With the above data in mind, what adjustments in the budgetary positions will be required to bring Ireland into the exact position of being between US and Germany to reflect our stated competitive benefit of being an economy that can facilitate trade and investment flows between the two giants - the EU and US?
To restore our competitive balance we need:
- A cut of €23 billion in gross annual primary spending by the state (current expenditure) - some 14.7% of our GNP. Not €3bn as Brian Lenihan is doing, or €3.5bn as An Bord Snip Nua was suggesting. A whooping €23 billion, folks!
- The cut above cannot come from the capital budget side - where most of the cuts so far took place. It has to be cut from the current expenditure. The reason for this is simple - capital spending is one-off item of expenditure and it is associated, in theory, with a net positive return on investment. Current spending is permanent and yields no financial return.
- The cuts must include at the very least a €9.3bn reduction in the wages and pensions bill in the public sector (5.9% of GNP or almost 44% cut in the total PS wages bill, achievable through both reductions in numbers employed and wages paid and pensions benefits entitlements).

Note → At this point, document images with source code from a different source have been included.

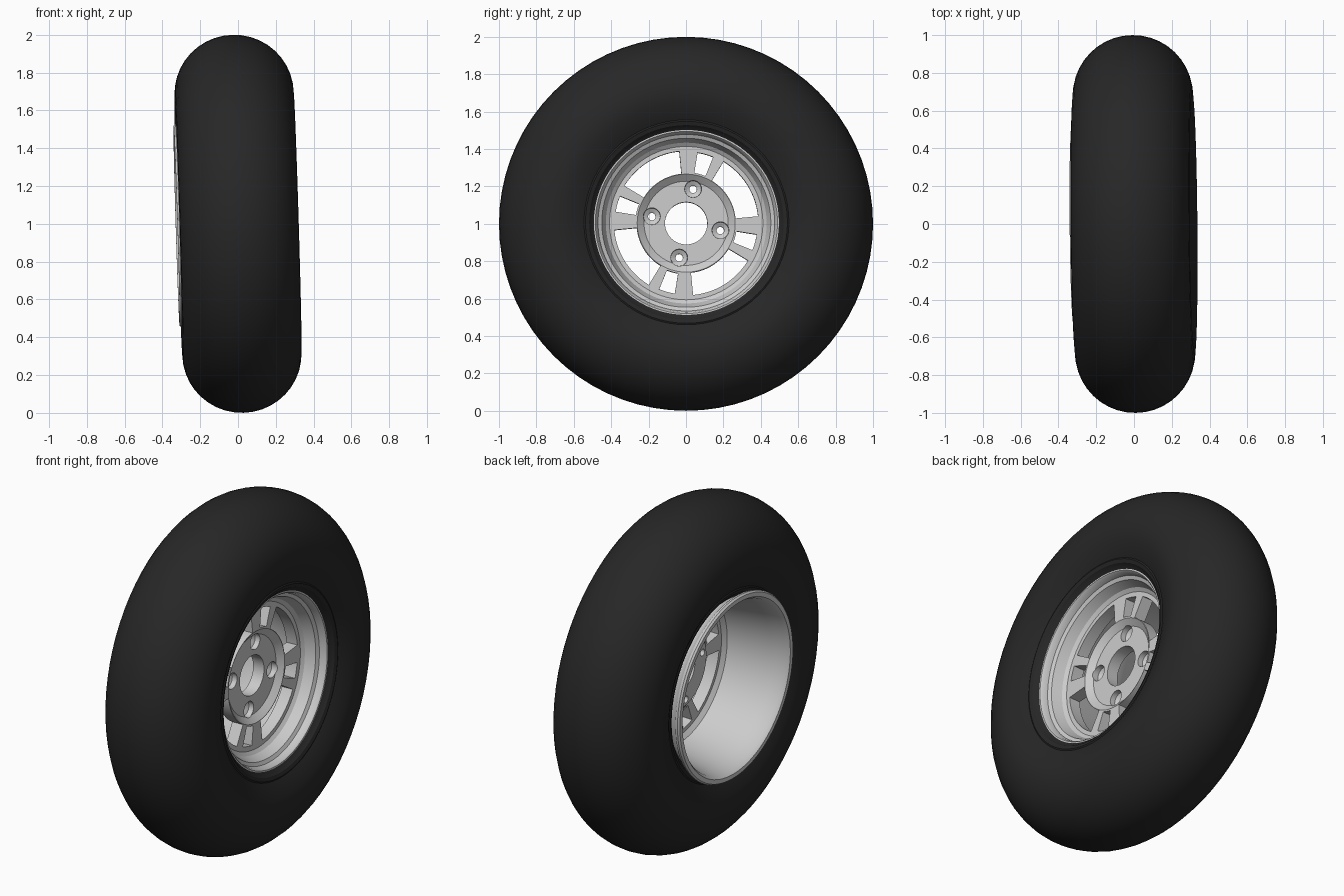
import bpy, bmesh
from math import sin, cos, pi, radians, tau
from mathutils import Matrix

if "Cube" in bpy.data.objects:
    bpy.data.objects.remove(bpy.data.objects["Cube"])

# Slight lean and yaw of the whole wheel, centred at z = 1
POSE = Matrix.Translation((0, 0, 1)) @ Matrix.Rotation(0.009, 4, 'Z') @ Matrix.Rotation(-0.03, 4, 'Y')


def lathe(bm, profile, segs, closed=True, cy=0, cz=0):
    """Spin (x, radius) points about an axis parallel to x."""
    rings = [[bm.verts.new((x, cy + r * cos(tau * i / segs), cz + r * sin(tau * i / segs)))
              for i in range(segs)] for x, r in profile]
    pairs = list(zip(rings, rings[1:]))
    if closed:
        pairs.append((rings[-1], rings[0]))
    for a, b in pairs:
        for i in range(segs):
            j = (i + 1) % segs
            bm.faces.new((a[i], a[j], b[j], b[i]))


def window(bm, a0, a1, r0, r1, steps):
    """Ring-sector prism used to cut a window."""
    angs = [radians(a0 + (a1 - a0) * i / steps) for i in range(steps + 1)]
    outline = [(r1 * cos(a), r1 * sin(a)) for a in angs] + [(r0 * cos(a), r0 * sin(a)) for a in reversed(angs)]
    vs = [[bm.verts.new((x, y, z)) for y, z in outline] for x in (-0.02, 0.2)]
    n = len(outline)
    for i in range(n):
        j = (i + 1) % n
        bm.faces.new((vs[0][i], vs[0][j], vs[1][j], vs[1][i]))
    for i in range(steps):
        for v in vs:
            bm.faces.new((v[i], v[i + 1], v[n - 2 - i], v[n - 1 - i]))


def finish(name, bm):
    bmesh.ops.remove_doubles(bm, verts=bm.verts, dist=1e-5)
    bmesh.ops.recalc_face_normals(bm, faces=bm.faces)
    me = bpy.data.meshes.new(name)
    bm.to_mesh(me)
    bm.free()
    ob = bpy.data.objects.new(name, me)
    bpy.context.collection.objects.link(ob)
    ob.matrix_world = POSE
    return ob


def activate(ob):
    bpy.ops.object.select_all(action='DESELECT')
    ob.select_set(True)
    bpy.context.view_layer.objects.active = ob


# Tyre: rounded tread, sidewalls and a bead ridge on each side
half = [(0.235, 0.485), (0.245, 0.505), (0.265, 0.52), (0.272, 0.54), (0.268, 0.548),
        (0.285, 0.58), (0.306, 0.64)]
half += [(0.315 * cos(t), 0.69 + 0.31 * sin(t)) for t in [pi / 2 * i / 10 for i in range(10)]]
bm = bmesh.new()
lathe(bm, half + [(0, 1.0)] + [(-x, r) for x, r in reversed(half)], 72)
tyre = finish("tyre", bm)
rubber = bpy.data.materials.new("black_rubber")
rubber.diffuse_color = (0.02, 0.02, 0.02, 1)
rubber.use_nodes = True
rubber.node_tree.nodes["Principled BSDF"].inputs["Base Color"].default_value = rubber.diffuse_color
tyre.data.materials.append(rubber)

# Rim: barrel with lips, spoke disc and dished hub in one turned section
bm = bmesh.new()
lathe(bm, [(-0.325, 0.53), (-0.325, 0.505), (-0.305, 0.49), (-0.22, 0.47), (0.03, 0.43), (0.05, 0.405),
           (0.05, 0.26), (0.02, 0.22), (0.02, 0.113),
           (0.09, 0.113), (0.09, 0.225), (0.12, 0.262), (0.12, 0.41), (0.135, 0.43),
           (0.19, 0.452), (0.20, 0.472), (0.232, 0.48), (0.24, 0.487), (0.24, 0.503), (0.23, 0.51),
           (0.215, 0.505), (0.205, 0.487), (0.08, 0.465), (-0.10, 0.465), (-0.25, 0.492),
           (-0.28, 0.515), (-0.30, 0.535), (-0.315, 0.538)], 96)
rim = finish("rim", bm)

# Cutters: four wide windows, four slots, four countersunk bolt holes
bm = bmesh.new()
for k in range(4):
    q = 90 * k
    window(bm, 5.5 + q, 58.8 + q, 0.265, 0.386, 14)
    window(bm, 67.8 + q, 80.8 + q, 0.272, 0.382, 3)
    a = radians(78.5 + q)
    lathe(bm, [(-0.03, 0), (-0.03, 0.02), (0.047, 0.02), (0.055, 0.034), (0.06, 0.044), (0.2, 0.05), (0.2, 0)],
          24, False, 0.187 * cos(a), 0.187 * sin(a))
cutter = finish("rim_cutter", bm)
cutter.hide_render = True

activate(rim)
mod = rim.modifiers.new("cut", 'BOOLEAN')
mod.operation = 'DIFFERENCE'
mod.solver = 'EXACT'
mod.object = cutter
bpy.ops.object.modifier_apply(modifier=mod.name)
bpy.data.objects.remove(cutter)

# Smooth shading with crisp edges
for ob in (tyre, rim):
    activate(ob)
    bpy.ops.object.shade_smooth_by_angle(angle=radians(30))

- Social benefits, at least in the long run, actually are in line with us being smack between Boston and Berlin, so no adjustment is needed here in the short term (given further deterioration in the fiscal position in Ireland since 2008, I would actually recommend a temporary cut here. Also, longer term reforms, to change the structure of welfare benefits and state pensions must be enacted, but for the reasons different from the budgetary considerations).
- Instead of raising tax revenue, Irish Government should engage in a dramatic reduction of tax burden on the economy. Generally, total tax take in the Irish economy exceeds the average Boston-Berlin position by 6.5% of GNP, requiring a reduction in overall tax burden of €10.3bn on 2008 numbers.
- This reduction in the tax burden should include a cut in personal income tax, CGT and personal gains/profits taxes of 2.1% of GNP or €3.3bn.
- both the EU and the US,
- as well as relative to our main competitors world wide - the small open market economies.